If you recall, Schnatter made headlines in 2017 when he said Papa John’s pizza sales were hurt by the NFL’s handling of players’ kneeling during the National Anthem in protest of racial injustice. That comment spawned white supremacists to declare the company their “official pizza,” and craft memes showing pics of its pizzas with pepperoni arranged to form swastikas.
On the call in May, with marketing agency Laundry Service, Schnatter was participating in a role-playing exercise designed to prevent public relations crises. According to Forbes, he sought to downplay the significance of his criticism of the league and its players.
“Colonel Sanders called blacks n—–s,” he said, complaining that Sanders had never received backlash, according to Forbes.
Forbes also reported that Schnatter recalled growing up in Indiana, where he said people used to drag black people from their trucks until they died.
Schnatter was ultimately ousted from the company he founded over his controversial remarks. As noted by Complex, he also “relinquished his position at the University of Louisville Board of Trustees amid pressure from the NAACP.”

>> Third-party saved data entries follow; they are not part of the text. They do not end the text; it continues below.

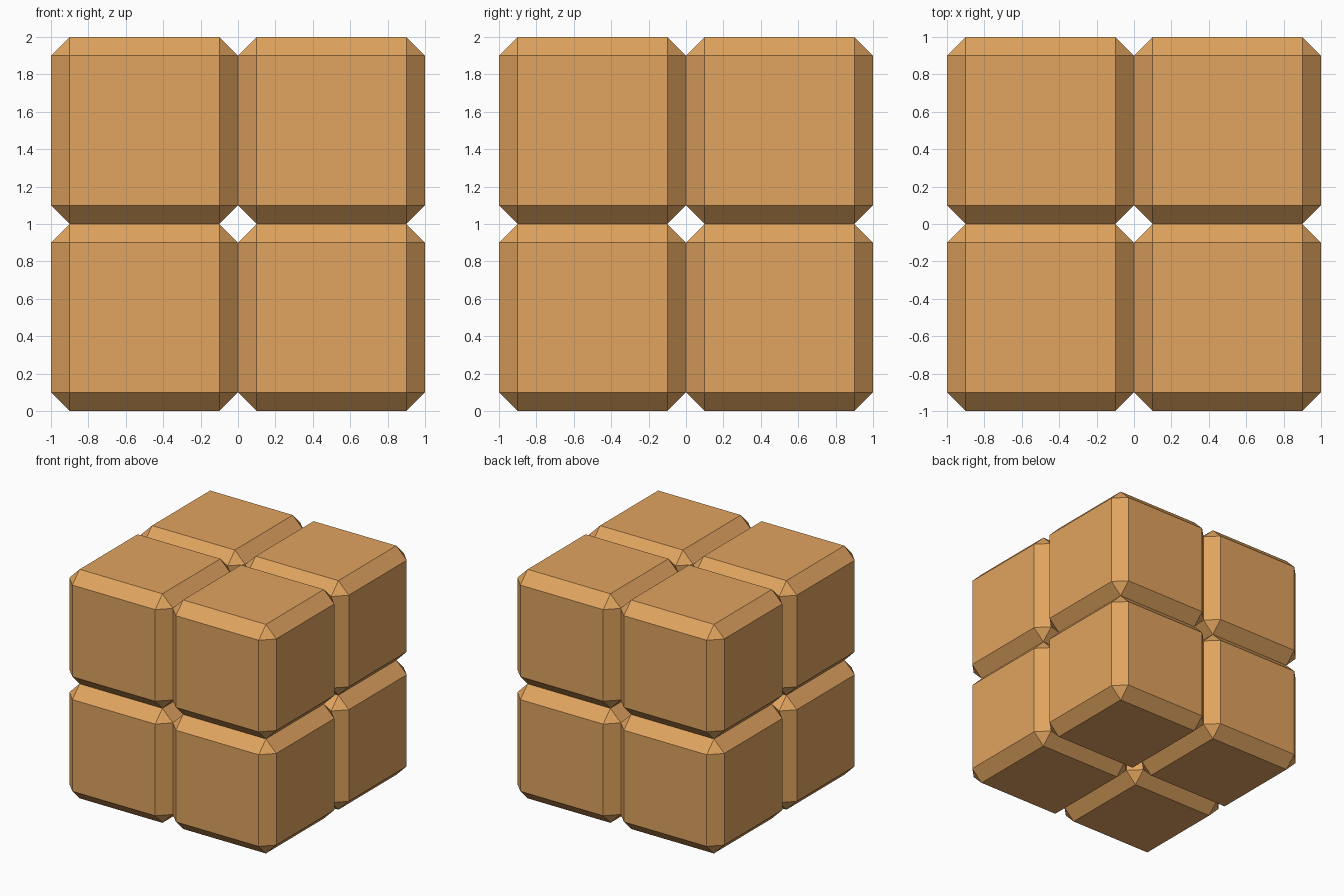
import bpy, bmesh
from mathutils import Matrix

if "Cube" in bpy.data.objects:
    bpy.data.objects.remove(bpy.data.objects["Cube"])

wood = bpy.data.materials.new("warm tan")
wood.diffuse_color = (0.75, 0.37, 0.115, 1)
wood.use_nodes = True
wood.node_tree.nodes["Principled BSDF"].inputs["Base Color"].default_value = wood.diffuse_color

# One unit block with flat chamfered edges and corners
mesh = bpy.data.meshes.new("block")
bm = bmesh.new()
bmesh.ops.create_cube(bm, size=1, matrix=Matrix.Translation((-0.5, -0.5, 0.5)))
bmesh.ops.bevel(bm, geom=bm.edges[:], offset=0.1, segments=1,
                profile=0.5, affect='EDGES')
bm.to_mesh(mesh)
bm.free()
mesh.materials.append(wood)

blocks = bpy.data.objects.new("stacked_blocks", mesh)
bpy.context.collection.objects.link(blocks)

# Repeat it into a 2 x 2 x 2 stack
for axis in range(3):
    arr = blocks.modifiers.new("repeat_" + "xyz"[axis], 'ARRAY')
    arr.count = 2
    arr.use_relative_offset = False
    arr.use_constant_offset = True
    arr.constant_offset_displace = [float(i == axis) for i in range(3)]
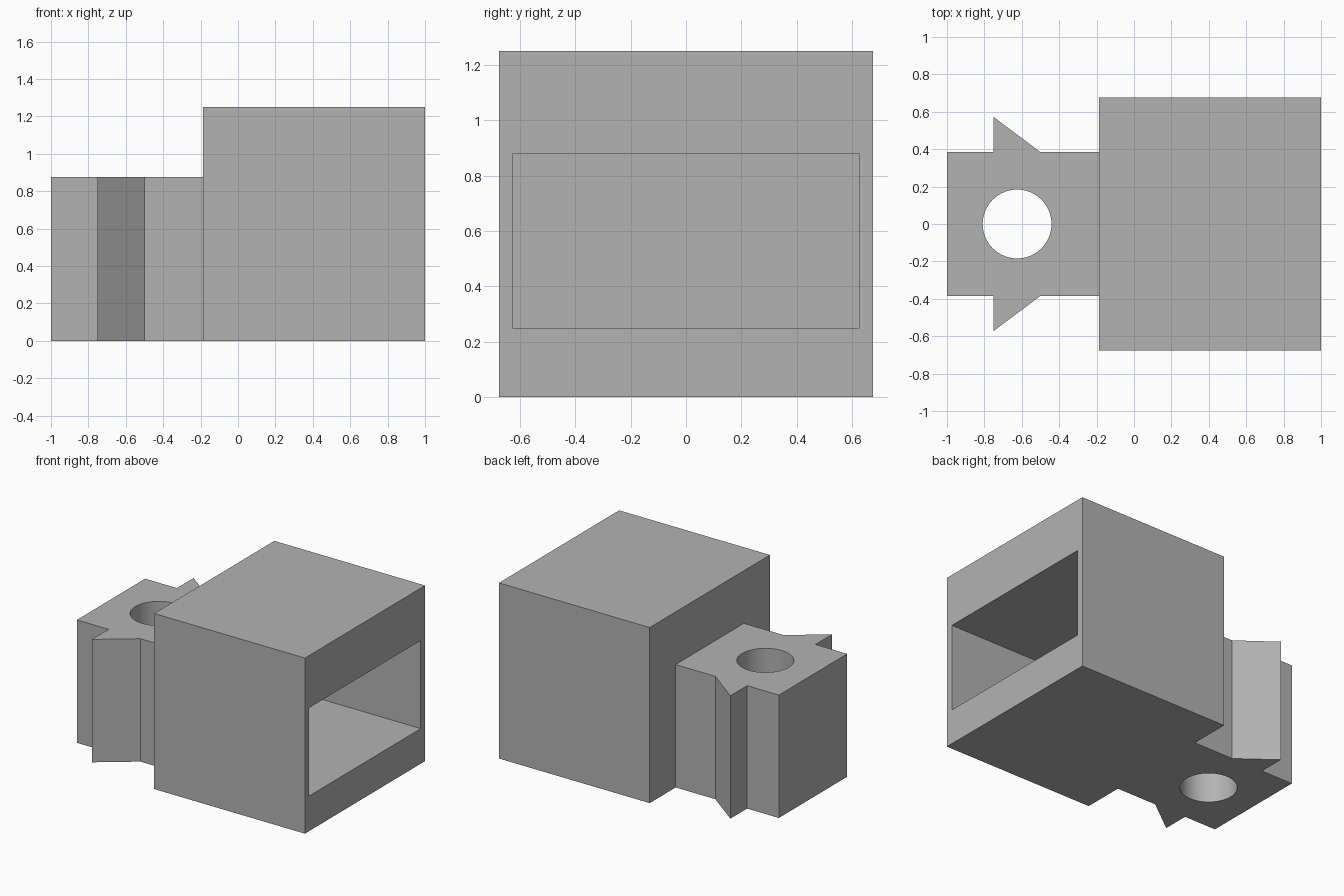
import bpy, bmesh, math

if "Cube" in bpy.data.objects:
    bpy.data.objects.remove(bpy.data.objects["Cube"])

grey = bpy.data.materials.new("plain_grey")
grey.diffuse_color = (0.45, 0.45, 0.45, 1)
grey.use_nodes = True
grey.node_tree.nodes["Principled BSDF"].inputs["Base Color"].default_value = grey.diffuse_color


def prism(name, outline, z0, z1):
    """Extrude a flat outline from z0 up to z1."""
    bm = bmesh.new()
    base = bm.faces.new([bm.verts.new((x, y, z0)) for x, y in outline])
    top = bmesh.ops.extrude_face_region(bm, geom=[base])["geom"]
    verts = [v for v in top if isinstance(v, bmesh.types.BMVert)]
    bmesh.ops.translate(bm, verts=verts, vec=(0, 0, z1 - z0))
    bmesh.ops.recalc_face_normals(bm, faces=bm.faces)
    mesh = bpy.data.meshes.new(name)
    bm.to_mesh(mesh)
    bm.free()
    mesh.materials.append(grey)
    ob = bpy.data.objects.new(name, mesh)
    bpy.context.collection.objects.link(ob)
    return ob


def cut(target, cutter):
    """Subtract the cutter and remove it."""
    mod = target.modifiers.new("cut", 'BOOLEAN')
    mod.operation = 'DIFFERENCE'
    mod.solver = 'EXACT'
    mod.object = cutter
    cutter.hide_render = True
    bpy.context.view_layer.objects.active = target
    bpy.ops.object.modifier_apply(modifier=mod.name)
    bpy.data.objects.remove(cutter)


def rect(x0, x1, half):
    return [(x0, -half), (x1, -half), (x1, half), (x0, half)]


# Body: stepped outline, box plus narrow tab with a barb on each side
JOIN = -0.1875
box = prism("box", rect(JOIN, 1, 0.676), 0, 1.25)
cut(box, prism("pocket", rect(-0.0625, 1.2, 0.627), 0.25, 0.877))

# Tab outline, mirrored in y
side = [(-1, 0.384), (-0.75, 0.384), (-0.75, 0.572), (-0.5, 0.384), (JOIN, 0.384)]
tab = prism("barbed_tab", side + [(x, -y) for x, y in reversed(side)], 0, 0.875)

# Round hole through the tab
circle = [(-0.625 + 0.184 * math.cos(math.tau * i / 64),
           0.184 * math.sin(math.tau * i / 64)) for i in range(64)]
cut(tab, prism("hole", circle, -0.1, 1))

# Smooth the hole wall, keep the edges sharp
bpy.ops.object.select_all(action='DESELECT')
tab.select_set(True)
bpy.context.view_layer.objects.active = tab
bpy.ops.object.shade_smooth_by_angle(angle=math.radians(30))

But that hasn’t stopped him from “making an importance difference.”
“John is making and will continue to make an important difference,” Rev. Kevin Cosby, president of Simmons College of Kentucky, said in a statement, per the Louisville Courier-Journal. “His support will have a profound impact on Simmons’ capacity to serve our city, state and nation.”
“It’s been a pleasure to work with Dr. Cosby and Dr. Tolbert to learn about the important work they are doing in our community,” Schnatter said in a statement of his own. “I’m proud to support their efforts to help lift up those who want to better their own lives and the lives of those around them.”
Papa John’s headquarters are located in Jeffersontown, Kentucky, which explains his ties to Simmons College.
Less than a week after his resignation, Schnatter claimed he was pressured by the marketing agency on the call to use the racial slur.
“The agency was promoting that vocabulary […] And I made it real clear: ‘Listen, we’re not gonna go there. We’re not gonna talk about this,’” Schnatter said during an interview with Louisville radio station WHAS. “They pushed me and it upset me, and I just said, ‘Listen, other people have used that word. I don’t, and will not use that word and people at Papa John’s don’t use that.’ And that was the comment. But they actually wanted to get into that vocabulary, and I said absolutely not.”